**WHAT IS BEING ASKED:** Without the pictures, print the lines running from the beginning of the material to the line containing "bm.faces.new((lo[i], lo[j], hi[j], hi[i]))", both ends included.

=== Section Start ===

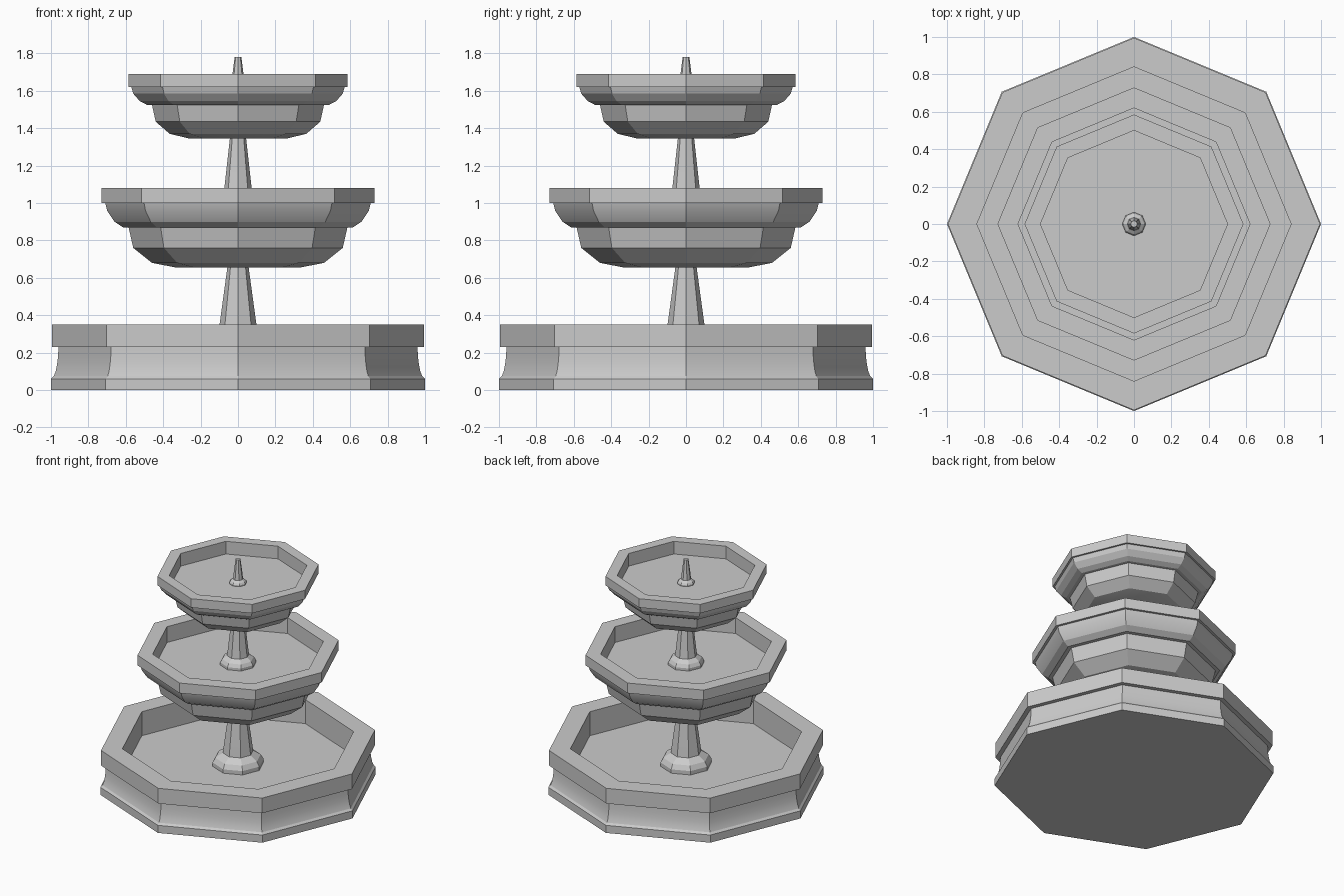
import bpy, bmesh, math

if "Cube" in bpy.data.objects:
    bpy.data.objects.remove(bpy.data.objects["Cube"])

stone = bpy.data.materials.new("grey stone")
stone.diffuse_color = (0.6, 0.6, 0.6, 1)
stone.use_nodes = True
stone.node_tree.nodes["Principled BSDF"].inputs["Base Color"].default_value = stone.diffuse_color


def lathe(name, profile, sides=8):
    """Spin an (r, z) profile into a capped octagonal solid."""
    bm = bmesh.new()
    rings = []
    for r, z in profile:
        rings.append([bm.verts.new((r * math.cos(a), r * math.sin(a), z))
                      for a in (2 * math.pi * i / sides for i in range(sides))])
    for lo, hi in zip(rings, rings[1:]):
        for i in range(sides):
            j = (i + 1) % sides
            bm.faces.new((lo[i], lo[j], hi[j], hi[i]))
    bm.faces.new(list(reversed(rings[0])))
    bm.faces.new(rings[-1])
    me = bpy.data.meshes.new(name)
    bm.to_mesh(me)
    bm.free()
    me.materials.append(stone)
    ob = bpy.data.objects.new(name, me)
    bpy.context.collection.objects.link(ob)
    bpy.context.view_layer.objects.active = ob
    ob.select_set(True)
    bpy.ops.object.shade_smooth_by_angle(angle=math.radians(20))
    ob.select_set(False)


# Ground basin with concave side and sunken floor
lathe("ground_basin", [(1, 0), (1, .06), (.985, .075), (.975, .1), (.967, .14), (.962, .18),
                       (.96, .23), (.995, .23), (.995, .35), (.84, .35), (.84, .16)])

# Two raised bowls
lathe("middle_bowl", [(.33, .655), (.46, .68), (.56, .76), (.585, .87), (.615, .87), (.66, .9),
                      (.70, .96), (.71, 1), (.73, 1), (.73, 1.08), (.62, 1.08), (.62, .955)])
lathe("top_bowl", [(.26, 1.345), (.365, 1.37), (.44, 1.435), (.46, 1.525), (.487, 1.525), (.525, 1.545),
                   (.56, 1.585), (.57, 1.62), (.585, 1.62), (.585, 1.69), (.5, 1.69), (.5, 1.59)])

# Columns with flared feet, and the spout
lathe("lower_column", [(.185, .155), (.185, .19), (.165, .225), (.11, .26), (.1, .34), (.055, .67)])
lathe("upper_column", [(.13, .95), (.13, .975), (.115, 1.0), (.08, 1.025), (.073, 1.08), (.042, 1.36)])
lathe("spout", [(.063, 1.585), (.063, 1.6), (.055, 1.612), (.036, 1.625), (.033, 1.66), (.018, 1.78)])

=== Section End ===

**RESPONSE TO THE EXERCISE:**
import bpy, bmesh, math

if "Cube" in bpy.data.objects:
    bpy.data.objects.remove(bpy.data.objects["Cube"])

stone = bpy.data.materials.new("grey stone")
stone.diffuse_color = (0.6, 0.6, 0.6, 1)
stone.use_nodes = True
stone.node_tree.nodes["Principled BSDF"].inputs["Base Color"].default_value = stone.diffuse_color


def lathe(name, profile, sides=8):
    """Spin an (r, z) profile into a capped octagonal solid."""
    bm = bmesh.new()
    rings = []
    for r, z in profile:
        rings.append([bm.verts.new((r * math.cos(a), r * math.sin(a), z))
                      for a in (2 * math.pi * i / sides for i in range(sides))])
    for lo, hi in zip(rings, rings[1:]):
        for i in range(sides):
            j = (i + 1) % sides
            bm.faces.new((lo[i], lo[j], hi[j], hi[i]))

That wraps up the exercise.